The bombs themselves will be delivered via trucks. These trucks will pull up to stadiums hosting NFL games in each respective city. All stadiums to be targeted are open air arenas, excluding Atlanta’s Georgia Dome, the only enclosed stadium to be hit. Due to the open air, the radiological fallout will destroy those not killed in the initial explosion. The explosions will be near simultaneous, with the cities specifically chosen in different time zones to allow for multiple attacks at the same time.
The 22nd of October will mark the final day of Ramadan as it would fall in Mecca. Al-Qaida will automatically be blamed for the attacks. Later, through Al-Jazeera Osama bin Laden will issue a video message claiming responsibility for what he dubs “America’s Hiroshima”.
In the aftermath civil wars will erupt across the world, both in the Middle East and within the United States. Global economies will screech to a halt. General chaos will rule.
AP reported the story, including expressions of skepticism from the authorities.
The warning, posted Oct. 12, was part of an ongoing Internet conversation titled “New Attack on America Be Afraid.” It mentioned NFL stadiums in New York, Miami, Atlanta, Seattle, Houston, Oakland and Cleveland, where games are scheduled to be held this weekend.
The Homeland Security Department alerted authorities and stadium owners in those cities, as well as the NFL, of the Web message but said the threat was being viewed “with strong skepticism.” Officials at the NCAA, which oversees college athletics, said they too had been notified.
Homeland Security spokesman Russ Knocke said there was no intelligence that indicated such an attack was imminent, and he said the alert was “out of an abundance of caution.”
“The department strongly encourages the public to continue to go about their plans, including attending events that involve large public gatherings such as football games,” Knocke said.
The FBI also expressed doubt about the threat.
“While the credibility of the threat is questionable, we have passed the information on because it has been carried in some open source reporting,” said FBI spokesman Richard Kolko. He said the FBI was discussing the threat with the NFL as “part of our routine discussions this week.”
The nation’s alert level remains at yellow, signaling an elevated risk of an attack.

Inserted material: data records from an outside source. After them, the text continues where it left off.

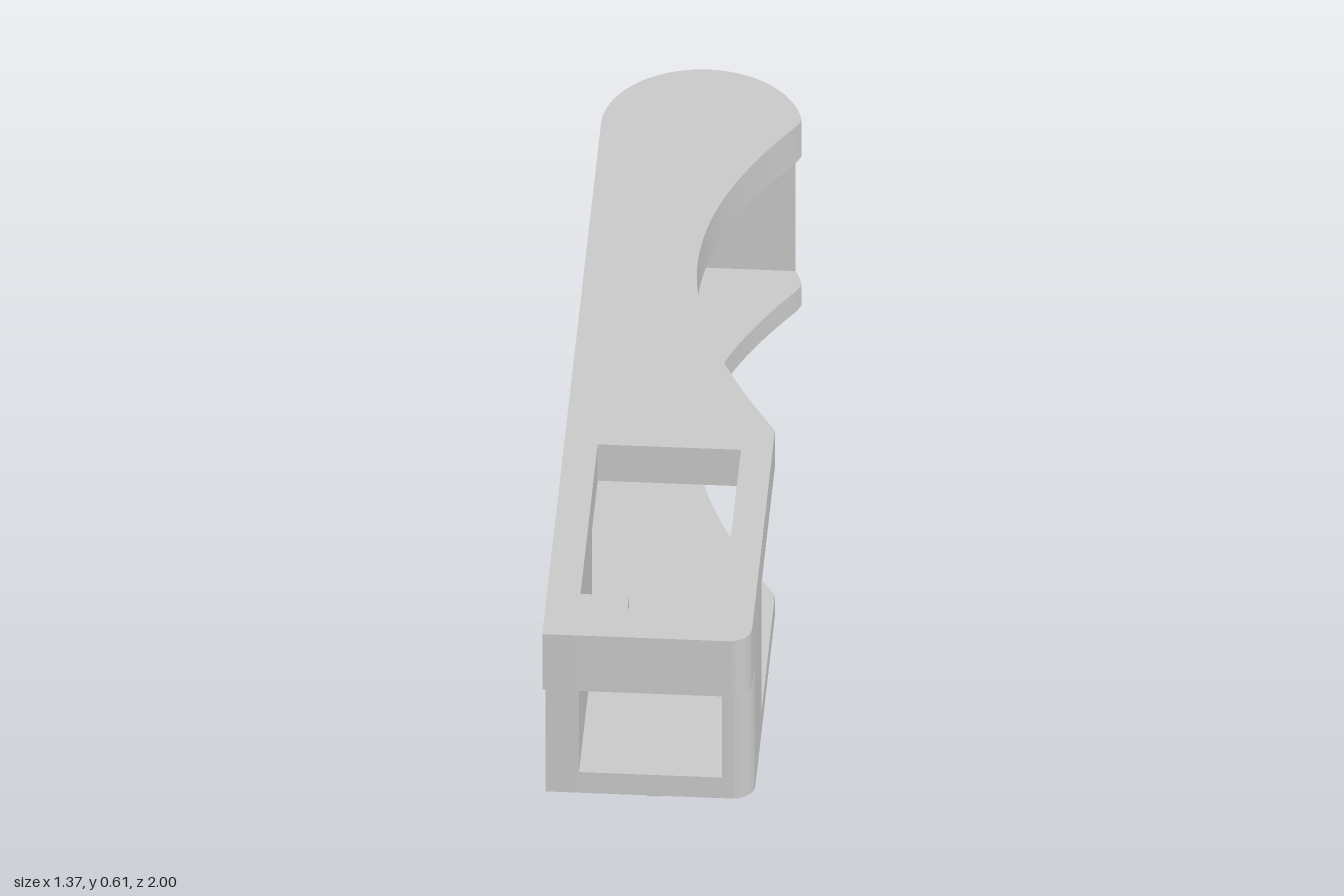
import * as THREE from 'three';
import { toCreasedNormals } from 'three/addons/utils/BufferGeometryUtils.js';

// Local frame: shape x runs across the arm, shape y runs towards its round end.
const LEFT = -0.233, RIGHT = 0.222;         // outer side faces
const IN_L = -0.16, IN_R = 0.153;           // pocket side faces
const BODY_END = 0.914, LIP_END = 1.02;     // front faces, along the arm
const END = { x: -0.013, y: 0.908, r: 0.22 };

const material = new THREE.MeshStandardMaterial({ color: 0xcccccc });

function polygon(points, Type = THREE.Shape) {
  return new Type(points.map(([x, y]) => new THREE.Vector2(x, y)));
}

// Rounded front corner on the right side
function roundCorner(shape, end, r = 0.05) {
  shape.lineTo(RIGHT, -end + r);
  shape.absarc(RIGHT - r, -end + r, r, 0, -Math.PI / 2, true);
}

// Whole plan outline: round end, concave flank, square front
function outline(end) {
  const s = new THREE.Shape();
  s.moveTo(LEFT, -end);
  s.lineTo(LEFT, END.y);
  s.absarc(END.x, END.y, END.r, Math.PI, 0.2, true);
  s.lineTo(0.193, 0.928);
  s.bezierCurveTo(-0.067, 0.524, -0.037, 0.2155, RIGHT, -0.22);
  roundCorner(s, end);
  s.closePath();
  return s;
}

// Pocket with a small key notch at the front
function pocketPath() {
  return polygon([
    [IN_L, -0.298], [IN_L, -0.863], [-0.054, -0.863], [-0.054, -0.911],
    [0.05, -0.911], [0.05, -0.863], [IN_R, -0.863], [IN_R, -0.298],
  ], THREE.Path);
}

// Front frame under the top plate, joining both walls into the lip
function lipShape() {
  const s = polygon([
    [LEFT, -LIP_END], [LEFT, -0.482], [IN_L, -0.482], [IN_L, -0.863], [-0.054, -0.863],
    [-0.054, -0.911], [0.05, -0.911], [0.05, -0.863], [IN_R, -0.863],
    [IN_R, -0.658], [RIGHT, -0.658],
  ]);
  roundCorner(s, LIP_END);
  s.closePath();
  return s;
}

// Right wall with its rounded front corner
function rightWallShape() {
  const s = polygon([[IN_R, -BODY_END], [IN_R, -0.658], [RIGHT, -0.658]]);
  roundCorner(s, BODY_END);
  s.closePath();
  return s;
}

// Circular segment closing the round end behind a flat inner face
function endSegmentShape() {
  const a = Math.asin((1.002 - END.y) / END.r);
  const s = new THREE.Shape();
  s.absarc(END.x, END.y, END.r, a, Math.PI - a, false);
  s.closePath();
  return s;
}

export function createModel() {
  const model = new THREE.Group();
  const arm = new THREE.Group();
  arm.name = 'arm';
  arm.rotation.y = Math.PI / 6;
  model.add(arm);

  const slab = (name, shape, y0, y1) => {
    const geo = new THREE.ExtrudeGeometry(shape, { depth: y1 - y0, bevelEnabled: false, curveSegments: 40 });
    geo.rotateX(-Math.PI / 2);
    geo.translate(0, y0, 0);
    const mesh = new THREE.Mesh(toCreasedNormals(geo, 0.5), material);
    mesh.name = name;
    arm.add(mesh);
  };

  // Plates
  slab('bottomPlate', outline(BODY_END), 0.11, 0.165);
  const top = outline(LIP_END);
  top.holes.push(pocketPath());
  slab('topPlate', top, 0.508, 0.605);

  // Walls between the plates
  slab('leftWall', polygon([[LEFT, -BODY_END], [IN_L, -BODY_END], [IN_L, -0.482], [LEFT, -0.482]]), 0.165, 0.457);
  slab('rightWall', rightWallShape(), 0.165, 0.457);
  slab('frontLip', lipShape(), 0.457, 0.508);
  slab('roundEnd', endSegmentShape(), 0.165, 0.508);

  // Locating pin under the front
  const pin = new THREE.Mesh(new THREE.CylinderGeometry(0.055, 0.055, 0.12, 40), material);
  pin.name = 'pin';
  pin.position.set(-0.005, 0.06, 0.708);
  arm.add(pin);

  return model;
}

The threat level for airline flights is at orange, a higher level, where it has been since a foiled plot to bomb U.S.-bound commercial jets was revealed on Aug. 10.
This one does not seem terribly credible, but a little heightened security would not be a bad idea.
Federal authorities said Friday they have charged a 20-year-old Wisconsin grocery store clerk with making a hoax threat that said seven football stadiums across the nation would be targeted by terrorists with radiological”dirty bombs”this weekend.
Jake J. Brahm, of Wauwatosa, Wis., surrendered to the U.S. Marshal’s Service in Milwaukee on Friday morning. He was charged in a sealed criminal complaint filed Thursday in Newark, U.S. Attorney Christopher Christie said…
Brahm was scheduled to make a court appearance later Friday in Milwaukee.
He was first taken into custody by police in Wauwatosa on Wednesday, based on information authorities received that Brahm was the source of the Internet threat to bomb football stadiums, federal authorities said.
FBI agents interviewed him that night, and the FBI said Thursday it had determined the threats were a hoax.